- [LISTED RECORDS]
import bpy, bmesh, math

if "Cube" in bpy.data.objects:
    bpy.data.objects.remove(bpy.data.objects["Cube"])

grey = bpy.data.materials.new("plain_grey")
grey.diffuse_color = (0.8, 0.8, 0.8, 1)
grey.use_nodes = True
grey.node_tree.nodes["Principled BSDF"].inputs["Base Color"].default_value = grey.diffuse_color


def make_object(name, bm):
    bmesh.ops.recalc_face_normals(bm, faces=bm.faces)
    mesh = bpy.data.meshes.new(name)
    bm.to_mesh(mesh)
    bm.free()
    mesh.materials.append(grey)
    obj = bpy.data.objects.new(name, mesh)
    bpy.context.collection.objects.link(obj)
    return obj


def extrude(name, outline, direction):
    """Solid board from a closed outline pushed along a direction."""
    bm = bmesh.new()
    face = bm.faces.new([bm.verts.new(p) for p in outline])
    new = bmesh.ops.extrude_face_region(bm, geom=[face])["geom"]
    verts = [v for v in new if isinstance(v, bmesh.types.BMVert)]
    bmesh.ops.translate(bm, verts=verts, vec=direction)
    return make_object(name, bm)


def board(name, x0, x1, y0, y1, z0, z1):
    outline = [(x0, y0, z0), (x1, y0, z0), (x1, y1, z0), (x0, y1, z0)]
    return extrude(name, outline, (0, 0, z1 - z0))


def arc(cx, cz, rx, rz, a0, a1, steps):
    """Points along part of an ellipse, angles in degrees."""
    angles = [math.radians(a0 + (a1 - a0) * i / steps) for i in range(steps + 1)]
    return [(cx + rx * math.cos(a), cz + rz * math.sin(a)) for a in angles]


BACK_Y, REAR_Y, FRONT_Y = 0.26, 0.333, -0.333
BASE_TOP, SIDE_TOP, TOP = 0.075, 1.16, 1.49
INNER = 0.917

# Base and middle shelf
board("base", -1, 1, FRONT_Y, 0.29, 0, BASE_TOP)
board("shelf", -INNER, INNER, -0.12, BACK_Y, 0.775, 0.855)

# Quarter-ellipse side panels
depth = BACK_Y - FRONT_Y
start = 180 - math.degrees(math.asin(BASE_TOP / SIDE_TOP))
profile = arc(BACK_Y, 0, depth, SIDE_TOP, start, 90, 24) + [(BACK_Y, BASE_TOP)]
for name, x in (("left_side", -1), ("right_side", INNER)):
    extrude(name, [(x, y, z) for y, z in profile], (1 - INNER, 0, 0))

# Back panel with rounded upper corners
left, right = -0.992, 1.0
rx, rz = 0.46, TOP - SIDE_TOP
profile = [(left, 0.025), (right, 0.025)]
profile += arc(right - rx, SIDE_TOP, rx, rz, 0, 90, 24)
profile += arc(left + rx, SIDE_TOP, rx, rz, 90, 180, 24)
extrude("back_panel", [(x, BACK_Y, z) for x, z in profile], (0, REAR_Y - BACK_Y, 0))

- [TO DO]
After reading the entries, reproduce every one of them exactly.

- [RESPONSE FOR THIS EXERCISE]
import bpy, bmesh, math

if "Cube" in bpy.data.objects:
    bpy.data.objects.remove(bpy.data.objects["Cube"])

grey = bpy.data.materials.new("plain_grey")
grey.diffuse_color = (0.8, 0.8, 0.8, 1)
grey.use_nodes = True
grey.node_tree.nodes["Principled BSDF"].inputs["Base Color"].default_value = grey.diffuse_color


def make_object(name, bm):
    bmesh.ops.recalc_face_normals(bm, faces=bm.faces)
    mesh = bpy.data.meshes.new(name)
    bm.to_mesh(mesh)
    bm.free()
    mesh.materials.append(grey)
    obj = bpy.data.objects.new(name, mesh)
    bpy.context.collection.objects.link(obj)
    return obj


def extrude(name, outline, direction):
    """Solid board from a closed outline pushed along a direction."""
    bm = bmesh.new()
    face = bm.faces.new([bm.verts.new(p) for p in outline])
    new = bmesh.ops.extrude_face_region(bm, geom=[face])["geom"]
    verts = [v for v in new if isinstance(v, bmesh.types.BMVert)]
    bmesh.ops.translate(bm, verts=verts, vec=direction)
    return make_object(name, bm)


def board(name, x0, x1, y0, y1, z0, z1):
    outline = [(x0, y0, z0), (x1, y0, z0), (x1, y1, z0), (x0, y1, z0)]
    return extrude(name, outline, (0, 0, z1 - z0))


def arc(cx, cz, rx, rz, a0, a1, steps):
    """Points along part of an ellipse, angles in degrees."""
    angles = [math.radians(a0 + (a1 - a0) * i / steps) for i in range(steps + 1)]
    return [(cx + rx * math.cos(a), cz + rz * math.sin(a)) for a in angles]


BACK_Y, REAR_Y, FRONT_Y = 0.26, 0.333, -0.333
BASE_TOP, SIDE_TOP, TOP = 0.075, 1.16, 1.49
INNER = 0.917

# Base and middle shelf
board("base", -1, 1, FRONT_Y, 0.29, 0, BASE_TOP)
board("shelf", -INNER, INNER, -0.12, BACK_Y, 0.775, 0.855)

# Quarter-ellipse side panels
depth = BACK_Y - FRONT_Y
start = 180 - math.degrees(math.asin(BASE_TOP / SIDE_TOP))
profile = arc(BACK_Y, 0, depth, SIDE_TOP, start, 90, 24) + [(BACK_Y, BASE_TOP)]
for name, x in (("left_side", -1), ("right_side", INNER)):
    extrude(name, [(x, y, z) for y, z in profile], (1 - INNER, 0, 0))

# Back panel with rounded upper corners
left, right = -0.992, 1.0
rx, rz = 0.46, TOP - SIDE_TOP
profile = [(left, 0.025), (right, 0.025)]
profile += arc(right - rx, SIDE_TOP, rx, rz, 0, 90, 24)
profile += arc(left + rx, SIDE_TOP, rx, rz, 90, 180, 24)
extrude("back_panel", [(x, BACK_Y, z) for x, z in profile], (0, REAR_Y - BACK_Y, 0))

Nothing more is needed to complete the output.